I had an interesting xc go on Toby yesterday. It was equal parts hair raising and brilliant. He jumped through all the combinations like a total rock star, but was a bit of a freight train between fences. I am not ruling out that it could have a great deal to do with "HELL YEAH!!! CROSS COUNTRY!!!!" since he hasn't been on course since early June. However, he's on probation. I may run our next event in the same set up to see how he is (figure eight and full cheek happy mouth snaffle). This will be discussed with trusted advisers over the next two weeks. But I'm also starting to consider some options in case this is going to be his "thing." I rather not repeat it.
Here's the thing. He's quite sensitive, hence the happy mouth. He is easy to cause an over reaction on, even in this. And while he can be strong, he is also quite polite when it counts (ie, he jumped into all the combos and stayed soft and rideable and doesn't cross his jaw or make stupid moves- usually...there was that last fence- in front of the fences). I am loath to bit him up because he is so sensitive...usually. I also am a little hesitant about bitting him up because he doesn't need more bit in show jumping, and I rather not have to do a presto-chango tack change in the quick change overs at our local one days.
Which leads me to a "lever" noseband (although, I've always called it a combination noseband...go figure). Here it is, in case anyone is unsure- http://www.facebook.com/photo.php?fb...0&l=b96aaa94dd I have one in my spare parts box, and I'm thinking of giving it a go. Interested to see what others experience with them has been.
When I competed my horse, he was the type that would frequently run through my aids and could be described as part freight train. Changing him to a lever noseband was like our lightbulb moment. Because he couldn't cross his jaw, my half halts and pulley reins became much effective. You could almost see him think "Crap! Yes, ma'am." I think they're a great solution for those strong, gun-ho horses that need that little "extra" reminder to listen.

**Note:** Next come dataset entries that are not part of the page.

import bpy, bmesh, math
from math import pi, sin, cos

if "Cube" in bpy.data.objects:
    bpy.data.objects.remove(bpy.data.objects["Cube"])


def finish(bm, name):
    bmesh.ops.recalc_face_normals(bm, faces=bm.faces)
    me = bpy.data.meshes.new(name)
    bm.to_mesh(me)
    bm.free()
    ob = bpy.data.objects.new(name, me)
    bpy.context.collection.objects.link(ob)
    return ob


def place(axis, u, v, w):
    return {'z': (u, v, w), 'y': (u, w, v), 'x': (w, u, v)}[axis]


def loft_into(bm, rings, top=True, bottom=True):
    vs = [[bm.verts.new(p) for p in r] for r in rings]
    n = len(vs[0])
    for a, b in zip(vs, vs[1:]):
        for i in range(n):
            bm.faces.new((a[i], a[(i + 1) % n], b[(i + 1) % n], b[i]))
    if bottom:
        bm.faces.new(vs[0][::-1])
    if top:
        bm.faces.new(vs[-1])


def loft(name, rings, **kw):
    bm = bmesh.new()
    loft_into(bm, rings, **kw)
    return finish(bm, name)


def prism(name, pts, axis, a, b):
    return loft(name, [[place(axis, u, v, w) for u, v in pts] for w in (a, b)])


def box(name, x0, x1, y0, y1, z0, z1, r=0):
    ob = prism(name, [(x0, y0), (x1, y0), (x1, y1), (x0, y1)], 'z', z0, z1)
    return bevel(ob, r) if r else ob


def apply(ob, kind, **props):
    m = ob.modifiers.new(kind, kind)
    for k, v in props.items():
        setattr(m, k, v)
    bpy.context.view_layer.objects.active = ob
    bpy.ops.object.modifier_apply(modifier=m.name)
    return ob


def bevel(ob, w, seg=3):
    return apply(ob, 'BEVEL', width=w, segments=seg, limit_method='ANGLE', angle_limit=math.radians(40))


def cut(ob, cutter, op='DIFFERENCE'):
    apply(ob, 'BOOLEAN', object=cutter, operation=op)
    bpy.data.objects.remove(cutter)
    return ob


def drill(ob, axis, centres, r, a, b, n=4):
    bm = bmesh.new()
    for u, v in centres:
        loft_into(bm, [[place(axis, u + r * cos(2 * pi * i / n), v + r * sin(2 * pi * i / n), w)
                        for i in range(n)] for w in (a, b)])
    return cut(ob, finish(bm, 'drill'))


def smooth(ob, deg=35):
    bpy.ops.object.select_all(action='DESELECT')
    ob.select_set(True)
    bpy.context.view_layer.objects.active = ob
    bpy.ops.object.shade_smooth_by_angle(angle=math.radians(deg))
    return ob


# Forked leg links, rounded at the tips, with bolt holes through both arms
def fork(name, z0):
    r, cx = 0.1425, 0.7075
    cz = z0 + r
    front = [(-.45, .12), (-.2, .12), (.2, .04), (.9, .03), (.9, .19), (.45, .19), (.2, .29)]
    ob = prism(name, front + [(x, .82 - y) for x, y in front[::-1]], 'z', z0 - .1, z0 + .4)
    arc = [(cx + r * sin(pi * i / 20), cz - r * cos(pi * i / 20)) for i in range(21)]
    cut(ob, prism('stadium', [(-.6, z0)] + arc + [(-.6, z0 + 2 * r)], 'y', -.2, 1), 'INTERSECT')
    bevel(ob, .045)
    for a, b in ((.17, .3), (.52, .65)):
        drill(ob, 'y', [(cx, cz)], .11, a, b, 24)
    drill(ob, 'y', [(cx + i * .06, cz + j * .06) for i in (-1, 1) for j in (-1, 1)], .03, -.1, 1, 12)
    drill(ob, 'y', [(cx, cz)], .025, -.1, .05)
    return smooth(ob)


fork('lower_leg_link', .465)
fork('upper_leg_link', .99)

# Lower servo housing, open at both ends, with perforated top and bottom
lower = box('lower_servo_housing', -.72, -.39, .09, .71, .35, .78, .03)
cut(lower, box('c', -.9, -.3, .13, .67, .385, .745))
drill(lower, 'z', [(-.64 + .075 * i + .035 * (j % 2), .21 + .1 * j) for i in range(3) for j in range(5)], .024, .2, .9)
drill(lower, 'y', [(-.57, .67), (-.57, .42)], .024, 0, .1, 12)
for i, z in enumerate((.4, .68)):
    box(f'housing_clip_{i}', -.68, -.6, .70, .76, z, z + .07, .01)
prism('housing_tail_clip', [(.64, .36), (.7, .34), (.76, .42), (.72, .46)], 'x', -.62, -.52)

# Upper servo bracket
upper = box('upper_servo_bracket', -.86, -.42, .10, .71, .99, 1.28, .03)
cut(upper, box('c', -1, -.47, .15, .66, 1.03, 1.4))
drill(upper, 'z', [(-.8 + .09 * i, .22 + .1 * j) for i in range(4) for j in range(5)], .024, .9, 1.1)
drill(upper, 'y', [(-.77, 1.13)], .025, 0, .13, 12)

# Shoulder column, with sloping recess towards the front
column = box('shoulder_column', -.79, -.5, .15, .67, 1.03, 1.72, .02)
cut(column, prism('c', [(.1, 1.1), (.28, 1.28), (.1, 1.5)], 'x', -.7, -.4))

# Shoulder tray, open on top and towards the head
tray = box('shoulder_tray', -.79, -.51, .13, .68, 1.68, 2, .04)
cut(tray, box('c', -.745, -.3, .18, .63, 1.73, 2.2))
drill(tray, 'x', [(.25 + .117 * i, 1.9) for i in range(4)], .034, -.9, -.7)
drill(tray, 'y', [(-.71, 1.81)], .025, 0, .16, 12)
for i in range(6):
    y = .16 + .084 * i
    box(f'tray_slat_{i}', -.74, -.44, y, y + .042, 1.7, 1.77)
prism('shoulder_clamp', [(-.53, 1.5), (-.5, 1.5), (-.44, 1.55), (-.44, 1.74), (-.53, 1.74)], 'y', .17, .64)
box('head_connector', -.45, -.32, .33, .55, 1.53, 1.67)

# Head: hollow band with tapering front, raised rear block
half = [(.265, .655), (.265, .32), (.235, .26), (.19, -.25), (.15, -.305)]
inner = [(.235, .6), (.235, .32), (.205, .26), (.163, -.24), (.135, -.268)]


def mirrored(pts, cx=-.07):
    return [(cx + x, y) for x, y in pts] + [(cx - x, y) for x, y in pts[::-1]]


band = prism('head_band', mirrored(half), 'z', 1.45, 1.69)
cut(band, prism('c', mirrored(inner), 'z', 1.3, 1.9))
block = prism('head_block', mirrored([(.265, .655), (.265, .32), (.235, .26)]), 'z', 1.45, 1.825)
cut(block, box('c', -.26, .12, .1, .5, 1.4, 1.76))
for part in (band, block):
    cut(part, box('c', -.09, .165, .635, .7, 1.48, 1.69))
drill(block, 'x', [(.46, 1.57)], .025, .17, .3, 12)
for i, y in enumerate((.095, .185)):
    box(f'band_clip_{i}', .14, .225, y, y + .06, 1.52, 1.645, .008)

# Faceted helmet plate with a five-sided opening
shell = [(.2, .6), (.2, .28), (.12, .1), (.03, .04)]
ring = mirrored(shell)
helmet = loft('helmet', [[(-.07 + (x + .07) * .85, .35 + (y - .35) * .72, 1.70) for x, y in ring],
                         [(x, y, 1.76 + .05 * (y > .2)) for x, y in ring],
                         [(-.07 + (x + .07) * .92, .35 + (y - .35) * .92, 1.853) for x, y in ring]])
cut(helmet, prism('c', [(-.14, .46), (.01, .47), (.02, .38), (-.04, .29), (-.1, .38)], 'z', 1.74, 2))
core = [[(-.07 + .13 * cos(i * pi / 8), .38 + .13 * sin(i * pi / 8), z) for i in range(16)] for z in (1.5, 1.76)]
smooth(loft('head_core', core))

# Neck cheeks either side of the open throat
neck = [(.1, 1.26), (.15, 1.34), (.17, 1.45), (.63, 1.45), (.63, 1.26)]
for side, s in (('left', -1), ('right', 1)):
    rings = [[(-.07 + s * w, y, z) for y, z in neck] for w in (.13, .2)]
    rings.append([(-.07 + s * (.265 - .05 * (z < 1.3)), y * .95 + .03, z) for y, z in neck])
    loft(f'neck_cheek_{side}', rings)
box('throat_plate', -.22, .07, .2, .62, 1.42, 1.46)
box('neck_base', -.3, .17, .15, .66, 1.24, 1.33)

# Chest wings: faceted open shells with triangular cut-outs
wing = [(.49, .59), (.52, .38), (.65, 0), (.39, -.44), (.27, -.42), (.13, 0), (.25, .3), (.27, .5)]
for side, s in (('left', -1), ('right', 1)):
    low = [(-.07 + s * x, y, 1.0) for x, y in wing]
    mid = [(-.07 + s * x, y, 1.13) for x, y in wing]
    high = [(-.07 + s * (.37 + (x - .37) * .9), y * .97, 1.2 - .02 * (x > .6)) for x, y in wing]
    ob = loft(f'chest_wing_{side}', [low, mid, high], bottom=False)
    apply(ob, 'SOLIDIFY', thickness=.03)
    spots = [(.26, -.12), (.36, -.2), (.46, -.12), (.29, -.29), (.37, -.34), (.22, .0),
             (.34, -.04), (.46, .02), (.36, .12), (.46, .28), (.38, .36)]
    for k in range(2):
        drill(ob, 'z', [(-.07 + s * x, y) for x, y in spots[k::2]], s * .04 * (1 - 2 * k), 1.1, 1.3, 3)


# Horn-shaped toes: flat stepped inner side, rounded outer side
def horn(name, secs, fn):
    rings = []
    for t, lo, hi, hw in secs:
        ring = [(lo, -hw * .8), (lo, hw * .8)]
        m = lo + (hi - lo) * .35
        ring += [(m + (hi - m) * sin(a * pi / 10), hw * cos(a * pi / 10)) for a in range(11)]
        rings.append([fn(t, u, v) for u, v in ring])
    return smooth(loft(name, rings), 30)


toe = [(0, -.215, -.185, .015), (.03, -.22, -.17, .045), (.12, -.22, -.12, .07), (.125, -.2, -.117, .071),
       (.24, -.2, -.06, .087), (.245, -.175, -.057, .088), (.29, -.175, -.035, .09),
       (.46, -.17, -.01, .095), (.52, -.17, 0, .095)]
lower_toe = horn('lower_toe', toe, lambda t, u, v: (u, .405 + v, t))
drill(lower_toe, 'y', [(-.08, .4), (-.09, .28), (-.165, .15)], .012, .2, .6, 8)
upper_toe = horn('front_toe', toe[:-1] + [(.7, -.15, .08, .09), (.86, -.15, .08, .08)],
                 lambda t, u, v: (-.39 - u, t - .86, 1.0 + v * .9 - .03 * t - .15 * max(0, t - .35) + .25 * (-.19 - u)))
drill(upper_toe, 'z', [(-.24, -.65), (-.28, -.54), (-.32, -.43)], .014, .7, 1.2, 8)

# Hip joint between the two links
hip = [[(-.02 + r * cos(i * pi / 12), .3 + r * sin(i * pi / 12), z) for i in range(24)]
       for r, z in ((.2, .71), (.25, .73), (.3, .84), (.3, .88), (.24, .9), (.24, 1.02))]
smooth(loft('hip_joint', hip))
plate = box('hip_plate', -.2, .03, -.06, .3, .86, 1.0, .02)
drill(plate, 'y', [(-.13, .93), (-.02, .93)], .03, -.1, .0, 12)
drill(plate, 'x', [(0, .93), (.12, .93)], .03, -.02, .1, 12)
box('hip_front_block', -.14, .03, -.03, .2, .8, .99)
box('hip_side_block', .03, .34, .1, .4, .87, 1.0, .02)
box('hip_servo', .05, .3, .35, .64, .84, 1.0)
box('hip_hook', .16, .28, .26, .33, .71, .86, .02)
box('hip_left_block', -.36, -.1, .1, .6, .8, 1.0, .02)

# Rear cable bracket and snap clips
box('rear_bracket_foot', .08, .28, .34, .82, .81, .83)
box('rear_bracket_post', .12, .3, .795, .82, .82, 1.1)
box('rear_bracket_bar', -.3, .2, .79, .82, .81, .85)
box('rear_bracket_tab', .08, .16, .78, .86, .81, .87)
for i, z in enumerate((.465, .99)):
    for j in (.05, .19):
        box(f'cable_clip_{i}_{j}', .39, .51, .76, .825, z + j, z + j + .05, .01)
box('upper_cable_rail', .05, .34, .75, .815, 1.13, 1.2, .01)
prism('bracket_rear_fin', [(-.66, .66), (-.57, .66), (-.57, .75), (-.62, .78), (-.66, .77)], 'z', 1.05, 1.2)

I also see Toby's awesome-ness photo. (and I agree that he looks pretty awesome! I'd love to see the picture of the noseband you are discussing, because it sounds like possibly just what I need with Phoenix!
Ha! Sorry! I didn't even notice the link didn't copy and paste right. I'll turn the laptop on and fix that (he's pretty awesome, though, and I never mind showing him off! Part of the issue may have been he's REALLY fit!).
And, yes, Bobby is a very handsome boy, as his brother Ricky.
It was awesome for my jaw-crosser. So awesome, in fact, that we were able to back away from some pretty big mouthfuls of metal down to a french link with the lever noseband ... for a while, at least. I show-jumped him in it, with the french-link, through advanced and loved the feel it gave me. He seemed happy in it, too.
My understanding is that the metal half-moons act sort of like lateral braces. It has leather buckles under the jaw under both the top and bottom ends of the metal arch, and you keep those fairly tight. Between the metal along the sides of the horse's mouth and the snug fit, it helps prevent them from crossing the jaw and grabbing the bit.
For a horse who uses the crossed jaw as its main evasion, it can be very effective and allow you to use a fairly mild bit in combination with it.
Please could you explain the nuances of when to use the kenton and when to choose the lever?
NeverTime's explanation above of how a lever works seems like a good one. The kineton applies pressure on the nose when the horse pulls against you (my understanding). So, I guess if you had a horse that was just a plain old PULLER you might try the kineton, while a horse that crosses its jaw or hangs one way might be better in a lever. I was told today that the lever seems far more effective, for whatever that's worth.
I think trying it is the right answer. From all the descriptions of how it works, it sounded like the perfect solution for Ben. Keep a mild french-link, and go to something that would reduce his bracing -- basically, my hands weren't good enough to have "more" bit, and it was believed by several professionals that this noseband was the answer.
He freakin' hated it. It was AWFUL. He went from being a strong, freight train to being a strong, freight train who also flipped his head and threw a fit.
We lent it to a young rider about 6 months later, and even though it has never been returned, I've been ok with that!
What worked for Ben was a figure 8 with a boucher french link -- go figure -- but if you have a lever noseband already, I'd give it a try and see what you get!
Sensitive horses are an endless puzzle! Mine is retired now, and I miss riding his sore footed, sensitive, think skinned, allergy prone self every darn day!
For a similar issue, I went to a figure 8 noseband with a center revolver loose ring with hooks. It has worked well, but I do keep the noseband tight. My guy also was too sensitive with a gag or pelham and would get backed off or curl.
I'll be anxious to hear how the lever works, as I've always wondered if that would be a solution for us?
Last edited by Rainier; Sep. 17, 2012 at 11:39 AM.